"Venezuela is potentially near falling off a cliff," Marczak added. "I think that, with incredibly low foreign exchange reserves, and oil owed to China, then you combine that with four-digit inflation and the humanitarian crisis, there is not much they can do."
Venezuela has acquired loans from Beijing in exchange for the promise of deeply discounted oil exports.
The Latin American country is dealing with a massive shortage of basic goods that's exacerbated by sky-high inflation. Last year, Venezuela's inflation rate reached a staggering 800 percent. On top of that, the International Monetary Fund forecast last July that inflation would reach 1,600 percent in 2017.
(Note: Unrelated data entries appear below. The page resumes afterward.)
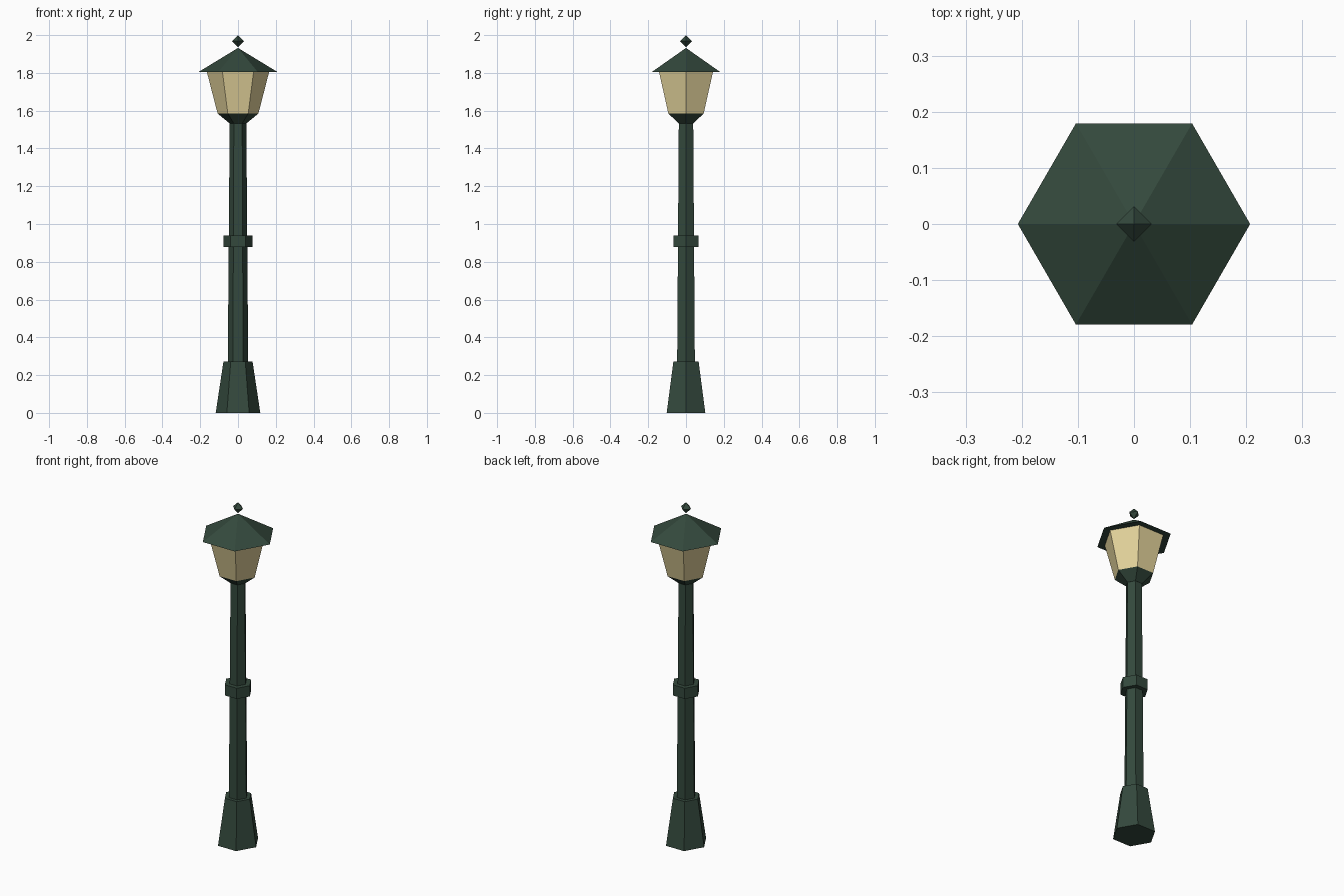
import bpy, bmesh
from math import cos, sin, tau

cube = bpy.data.objects.get("Cube")
if cube:
    bpy.data.objects.remove(cube, do_unlink=True)


def material(name, rgb):
    m = bpy.data.materials.new(name)
    m.use_nodes = True
    m.diffuse_color = (*rgb, 1)
    m.node_tree.nodes["Principled BSDF"].inputs["Base Color"].default_value = (*rgb, 1)
    return m


green = material("dark green metal", (0.034, 0.066, 0.046))
glow = material("warm glass", (0.77, 0.65, 0.33))


def turned(name, profile, mat, sides=6):
    """Flat-sided solid from (radius, height) rings; radius 0 makes a tip."""
    bm = bmesh.new()
    rings = []
    for r, z in profile:
        count = sides if r else 1
        rings.append([bm.verts.new((r * cos(tau * i / sides), r * sin(tau * i / sides), z))
                      for i in range(count)])
    for low, high in zip(rings, rings[1:]):
        for i in range(sides):
            j = (i + 1) % sides
            corners = [low[i % len(low)], low[j % len(low)],
                       high[j % len(high)], high[i % len(high)]]
            bm.faces.new(list(dict.fromkeys(corners)))
    for ring in (rings[0], rings[-1]):
        if len(ring) > 1:
            bm.faces.new(ring)
    bmesh.ops.recalc_face_normals(bm, faces=bm.faces)
    mesh = bpy.data.meshes.new(name)
    bm.to_mesh(mesh)
    bm.free()
    mesh.materials.append(mat)
    obj = bpy.data.objects.new(name, mesh)
    bpy.context.collection.objects.link(obj)
    return obj


# Post
turned("base", [(0.118, 0), (0.077, 0.272)], green)
turned("pole", [(0.054, 0.27), (0.044, 1.54)], green)
turned("collar", [(0.077, 0.877), (0.077, 0.94)], green)

# Lantern
turned("lantern_cup", [(0.045, 1.533), (0.108, 1.585)], green)
turned("lantern_glass", [(0.108, 1.585), (0.165, 1.806)], glow)
turned("roof", [(0.207, 1.806), (0, 1.932)], green)
turned("finial", [(0, 1.936), (0.032, 1.968), (0, 2.0)], green, sides=4)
US crude since October 2014
Crude exports are insufficient to keep Venezuela solvent, as oil prices are still about 50 percent below their October 2014 levels. That said, U.S. crude has bounced by about 85 percent since last year.
Business activity in Venezuela has virtually collapsed, with many companies and skilled workers leaving the country, Marczak said. "This is a country that was an economic star in the region, and now we have a country with sub-Saharan conditions in our hemisphere."
Watch: What's happening in Venezuela?